Enemies to true belief

True belief has its enemies. There are states of mind which undermine and scuttle belief. The first state of mind that undermines and scuttles belief is worry. Are you a worrier? Jesus says, "Let not your heart be troubled [do not let it be worried]; believe in God, believe also in Me" (Jn. 14:1). Belief is not only the counterpart of worry, but is also its remedy. Worry reveals a divided or distracted mind, whereas belief indicates a focused one. Worry will sap the spiritual life from your soul. When you fret about what is going to happen, when you stew over how the future will unfold; when you become anxiously absorbed with possible reactions and responses from particular individuals, that frame of mind will bleed you of spiritual vigour and faith. The more you worry, the less you will believe. A number of years ago, I was preparing to sit my grade one piano exam. Prior to the exam, my fingers seemed quite nimble; I had practiced the required pieces extensively; I believed that I was ready to ace the exam. (You know, there is a comfortableness in privacy which disappears in public.) As I was waiting to be examined, I began to worry. During my actual exam, I made many mistakes. Worry bleeds you of confidence, and produces failure. (Incidentally, my examiner was gracious enough to take into consideration my nervousness; she mercifully passed me). Now, the Biblical response to worry is resignation, surrender, to God, which says: "Lord, you are in control of the situation. It is beyond my control. I leave it in Your hands. I surrender myself and the circumstances of my life to You."

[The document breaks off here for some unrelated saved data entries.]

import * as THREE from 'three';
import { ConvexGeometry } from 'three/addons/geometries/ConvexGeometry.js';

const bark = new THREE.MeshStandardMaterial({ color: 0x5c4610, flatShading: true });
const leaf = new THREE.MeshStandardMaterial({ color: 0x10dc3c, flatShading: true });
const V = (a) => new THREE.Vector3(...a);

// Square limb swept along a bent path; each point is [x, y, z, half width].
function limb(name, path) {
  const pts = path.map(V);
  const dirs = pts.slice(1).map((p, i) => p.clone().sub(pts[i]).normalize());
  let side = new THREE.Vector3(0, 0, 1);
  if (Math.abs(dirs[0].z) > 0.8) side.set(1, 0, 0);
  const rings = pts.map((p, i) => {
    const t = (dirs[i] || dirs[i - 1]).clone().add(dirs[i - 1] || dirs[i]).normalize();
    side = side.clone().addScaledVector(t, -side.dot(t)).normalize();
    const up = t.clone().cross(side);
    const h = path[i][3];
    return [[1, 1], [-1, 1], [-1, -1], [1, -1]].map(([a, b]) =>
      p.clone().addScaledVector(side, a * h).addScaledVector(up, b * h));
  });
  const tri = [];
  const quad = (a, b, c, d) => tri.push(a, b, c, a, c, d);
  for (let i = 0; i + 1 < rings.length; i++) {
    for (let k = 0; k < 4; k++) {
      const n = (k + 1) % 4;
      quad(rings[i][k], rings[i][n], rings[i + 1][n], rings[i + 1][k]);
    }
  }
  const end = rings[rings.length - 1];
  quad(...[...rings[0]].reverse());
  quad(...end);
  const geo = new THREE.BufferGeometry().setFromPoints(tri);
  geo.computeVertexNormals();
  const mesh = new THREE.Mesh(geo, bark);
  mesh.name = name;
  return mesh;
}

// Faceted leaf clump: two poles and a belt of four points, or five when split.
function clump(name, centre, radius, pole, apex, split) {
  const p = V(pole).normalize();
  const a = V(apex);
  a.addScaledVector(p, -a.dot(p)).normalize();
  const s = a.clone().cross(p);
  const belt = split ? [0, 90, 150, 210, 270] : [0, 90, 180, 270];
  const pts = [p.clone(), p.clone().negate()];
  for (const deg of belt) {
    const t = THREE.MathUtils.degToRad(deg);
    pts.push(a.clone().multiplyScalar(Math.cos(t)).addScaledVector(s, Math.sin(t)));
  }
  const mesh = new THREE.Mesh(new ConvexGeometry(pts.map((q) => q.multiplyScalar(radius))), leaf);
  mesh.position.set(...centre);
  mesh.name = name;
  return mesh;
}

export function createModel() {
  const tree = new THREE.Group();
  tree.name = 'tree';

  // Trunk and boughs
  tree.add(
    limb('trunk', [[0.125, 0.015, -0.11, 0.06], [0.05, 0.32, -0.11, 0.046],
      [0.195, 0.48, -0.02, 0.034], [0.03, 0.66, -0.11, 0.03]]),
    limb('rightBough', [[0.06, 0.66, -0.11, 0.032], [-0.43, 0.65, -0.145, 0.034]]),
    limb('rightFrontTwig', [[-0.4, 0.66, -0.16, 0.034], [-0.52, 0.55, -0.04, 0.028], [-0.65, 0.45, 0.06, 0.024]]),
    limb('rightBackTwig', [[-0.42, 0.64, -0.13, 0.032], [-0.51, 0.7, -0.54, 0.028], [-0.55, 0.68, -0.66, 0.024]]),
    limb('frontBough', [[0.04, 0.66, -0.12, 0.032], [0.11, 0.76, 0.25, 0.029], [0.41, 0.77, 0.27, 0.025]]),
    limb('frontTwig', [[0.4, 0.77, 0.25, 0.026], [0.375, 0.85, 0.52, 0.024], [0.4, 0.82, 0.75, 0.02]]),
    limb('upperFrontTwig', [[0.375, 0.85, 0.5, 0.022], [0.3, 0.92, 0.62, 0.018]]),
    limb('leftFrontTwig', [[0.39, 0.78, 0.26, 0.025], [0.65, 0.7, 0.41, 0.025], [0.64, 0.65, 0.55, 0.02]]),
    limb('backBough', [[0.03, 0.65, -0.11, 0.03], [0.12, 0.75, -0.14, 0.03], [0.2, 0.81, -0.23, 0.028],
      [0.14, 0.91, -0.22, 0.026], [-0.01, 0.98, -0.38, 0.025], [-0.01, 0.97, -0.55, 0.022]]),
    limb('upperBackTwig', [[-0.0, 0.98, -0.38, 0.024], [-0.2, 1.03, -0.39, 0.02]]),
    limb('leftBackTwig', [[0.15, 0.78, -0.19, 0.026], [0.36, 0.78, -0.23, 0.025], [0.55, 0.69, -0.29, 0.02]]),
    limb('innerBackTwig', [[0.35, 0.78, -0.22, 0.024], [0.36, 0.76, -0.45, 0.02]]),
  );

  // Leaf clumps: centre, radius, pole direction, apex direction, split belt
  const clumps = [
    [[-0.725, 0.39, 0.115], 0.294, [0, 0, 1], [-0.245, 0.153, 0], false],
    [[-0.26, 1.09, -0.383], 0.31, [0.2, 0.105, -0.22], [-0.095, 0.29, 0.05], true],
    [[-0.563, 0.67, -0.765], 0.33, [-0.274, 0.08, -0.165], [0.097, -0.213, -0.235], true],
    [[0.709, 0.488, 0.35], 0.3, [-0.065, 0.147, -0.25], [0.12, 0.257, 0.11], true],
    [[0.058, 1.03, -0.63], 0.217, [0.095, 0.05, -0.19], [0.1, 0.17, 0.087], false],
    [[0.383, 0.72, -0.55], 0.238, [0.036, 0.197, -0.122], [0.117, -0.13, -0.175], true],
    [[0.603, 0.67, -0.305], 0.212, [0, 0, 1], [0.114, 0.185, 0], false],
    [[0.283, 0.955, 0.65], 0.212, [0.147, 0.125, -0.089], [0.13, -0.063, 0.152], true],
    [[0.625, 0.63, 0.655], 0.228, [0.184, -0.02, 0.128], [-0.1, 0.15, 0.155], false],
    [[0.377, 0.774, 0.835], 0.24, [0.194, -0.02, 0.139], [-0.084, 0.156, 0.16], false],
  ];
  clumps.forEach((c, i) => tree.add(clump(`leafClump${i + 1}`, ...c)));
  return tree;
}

The second state of mind that undermines and scuttles belief is fear. Jesus said to the synagogue official concerning his daughter, "Do not be afraid any longer; only believe, and she shall be made well" (Lu. 8:50). Belief is not only the counterpart of fear, but is also its remedy. Fear reveals a paralyzed mind, whereas belief indicates an active, positive one. As with worry, fear will bleed the spiritual life from your soul. The more you fear, the less you will believe. Fear is simply self-trust. It has a rather stifling, shriveling up effect. When I was in grade eight, I was selected to be the representative of my class for a speech meet. I had rehearsed my speech numerous times; I thought I knew it very well. I remember standing up before that large crowd to deliver my speech, and that normally five minute speech became a two minute disjointed talk. I was paralyzed and I forgot much of the content. Fear does that; you are reduced from a state of assurance to that of discouragement and defeat. The Biblical response to fear is trust, reliance, on God, which says: "I put myself into your hands, Lord. I cast all my anxieties on You. You must see me through. I know that You alone can, and will, provide."

True belief empowers

In securing belief, you then secure the power to change, for belief, by it's very nature, is empowering. Again, we read that the apostle Paul said to the other passengers on board that storm-tossed ship, "And yet now I urge you to keep up your courage, for there shall be no loss of life among you, but only of the ship...Therefore, keep up your courage, men, for I believe God, that it will turn out exactly as I have been told" (Acts 27:22,25). True belief produces courage, inner strength, and resolve. It entails confidence and assurance. True belief produces change because belief itself is the impetus, the dynamic, of 'forward moving.' Again, it is self-propelling. William James wrote, "Be not afraid of life. Believe that life is worth living, and your belief will help create the fact" – the power of belief!

When we think of all the powerful social or political movements in the course of human history, we discover that the impetus of such movements was the power of belief. For instance, the Civil Rights Movement in the United States of America made quite a stir and has made significant headway over the past fifty years. Why? Recall that the heart of the movement was captured in one of its defining songs:

We shall overcome, we shall overcome,

We shall overcome some day.

Oh, deep in my heart I do believe.

We shall overcome someday.

Those who have true belief are those who change not only themselves, but their world; and those who do not have it often remain in helpless and hopeless obscurity. Do you believe? Do you believe enough to change?